The rest of his lifeless body toppled sideways, but a foot caught in a rung and pulled the leg upright as it fell. The force of the descending body weight then snatched the trapped foot free from the rung. Since now nothing impeded it, the body followed the head, first half wrapping itself around the outrigger and then, from its impetus, slipping forward and sinking into the molten contents of the smelter. There followed a huge surge of steam and exploding tissue as the1550 degrees of the smelter instantly consumed all the organic matter. In no more than ten seconds the surface of the liquid alloy had returned to quiescence and there was no sign that any foreign entry had taken place or that anything abnormal had happened.
In the cab above, a hidden timer set to 0807 waited patiently and then connected to the Stellite wire across the ladder’s upper framework. Just like the body parts entering the smelter, in no more than ten seconds the wire had gone from effective invisibility to a brilliant, blinding incandescence followed by complete burnout and a widely dispersed micro particulate cloud, none of which was ever to be seen again.
There was no one to witness it, nor was there anyone to witness what it had caused. Even the molten metal in the converter had nothing to say, nor did it invite any questioning.
It took three days before Holden’s disappearance was reported.
Metlab’s personnel department received a curt notification that a member of the foundry work force was absent. He had failed to appear for the first three days of the week, this without any telephoned notice of sickness from the man himself, or any sign of a medical certificate in the post. In itself this wasn’t usually cause for concern, too often a temporary malady developed into something more serious, only then warranting a visit to an employees GP. It was only then likely that a medical certificate would be issued and that might not find its way to Metlab for another four to six days.
In this case however, there were more ominous overtones.

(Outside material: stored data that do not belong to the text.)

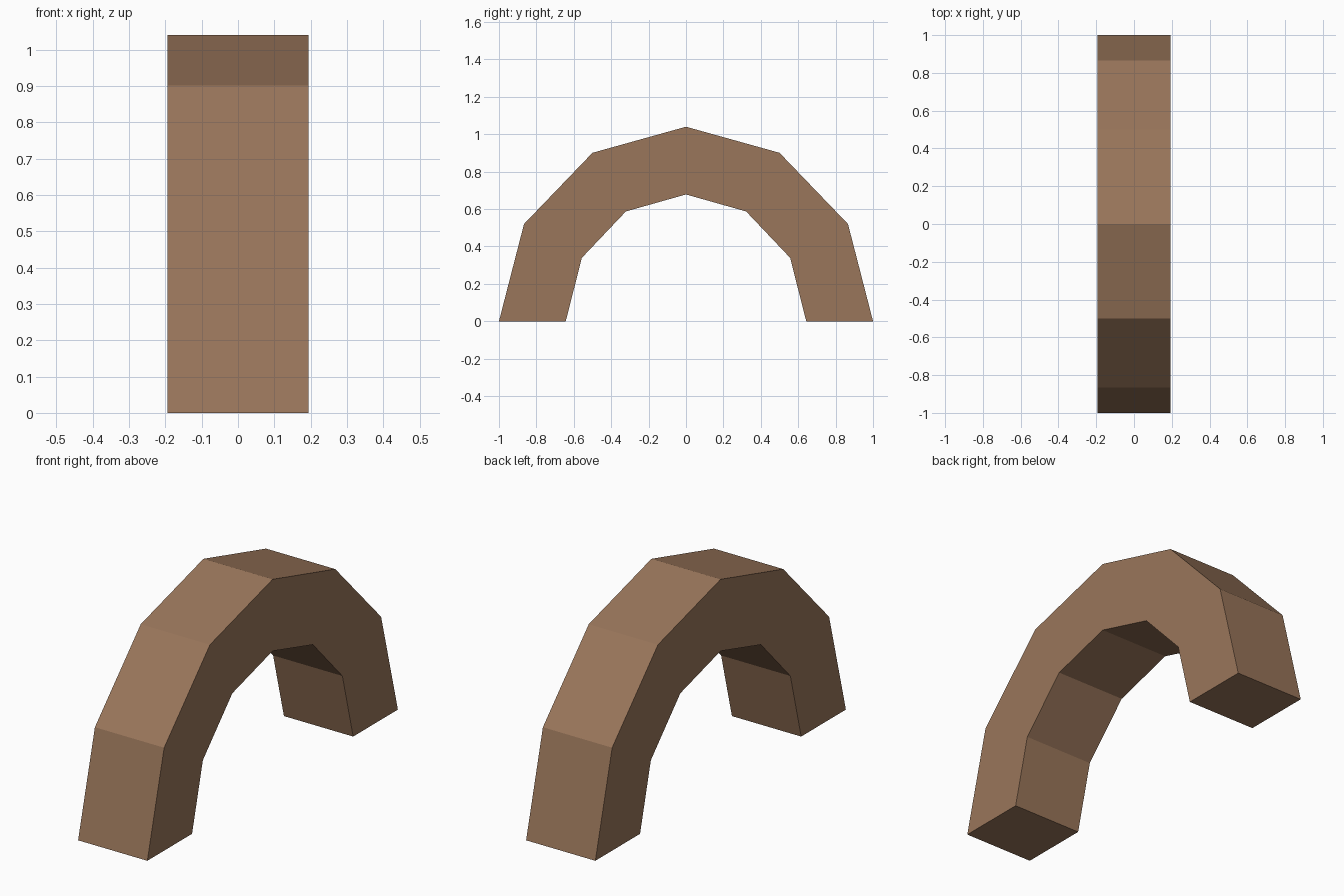
import bpy
import bmesh
from math import cos, sin, pi

cube = bpy.data.objects.get("Cube")
if cube:
    bpy.data.objects.remove(cube, do_unlink=True)

WIDTH = 0.387
STEPS = 6

# Brown wood colour
brown = bpy.data.materials.new("brown_wood")
colour = (0.32, 0.18, 0.103, 1)
brown.diffuse_color = colour
brown.use_nodes = True
shader = next(n for n in brown.node_tree.nodes if n.type == "BSDF_PRINCIPLED")
shader.inputs["Base Color"].default_value = colour
shader.inputs["Roughness"].default_value = 0.8


def half_ring(bm, ry, rz):
    """Half ellipse in the yz plane, standing on the ground."""
    return [bm.verts.new((-WIDTH / 2, ry * cos(pi * i / STEPS), rz * sin(pi * i / STEPS)))
            for i in range(STEPS + 1)]


# Arch side: a strip between the outer and inner half rings
bm = bmesh.new()
outer = half_ring(bm, 1.0, 1.04)
inner = half_ring(bm, 0.643, 0.678)
side = [bm.faces.new((outer[i], outer[i + 1], inner[i + 1], inner[i])) for i in range(STEPS)]

# Extrude the side across the width
result = bmesh.ops.extrude_face_region(bm, geom=side, use_keep_orig=True)
moved = [v for v in result["geom"] if isinstance(v, bmesh.types.BMVert)]
bmesh.ops.translate(bm, verts=moved, vec=(WIDTH, 0, 0))
bmesh.ops.recalc_face_normals(bm, faces=bm.faces)

mesh = bpy.data.meshes.new("arch_block")
bm.to_mesh(mesh)
bm.free()
mesh.materials.append(brown)
bpy.context.collection.objects.link(bpy.data.objects.new("arch_block", mesh))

Holden’s car had been parked in the car park on the Monday morning, but remained unmoved for the next three days. Furthermore, he had not made an appearance in the canteen for lunch for the same period of time. Telephone calls to his home stayed unanswered, and even a visit to his home by one of the personnel department’s secretaries was to no avail.
Questions to those who worked with him in the foundry resulted in even more confusion, he had definitely arrived for work on the Monday, his car was in the car park to prove it, but no one amongst the foundry workforce had seen him enter the foundry on that day.
Added together, it was not only perplexing, but also highly suspicious.
In the end it was decided that the police should be informed and that regardless of company policy, the police would be given access to the laboratory complex.
When the call came in to the old Victorian police station in St Ives, it was Sergeant Mike Nichols who took it.
For a provincial, secluded and outlying station in a remote part of the country, the possibility of a major crime was as remote as the place itself. As such, Sergeant Nichols had no expectation on that bright Friday morning that he was to be immersed in a murder investigation, but that was what it was to become.
At first the ca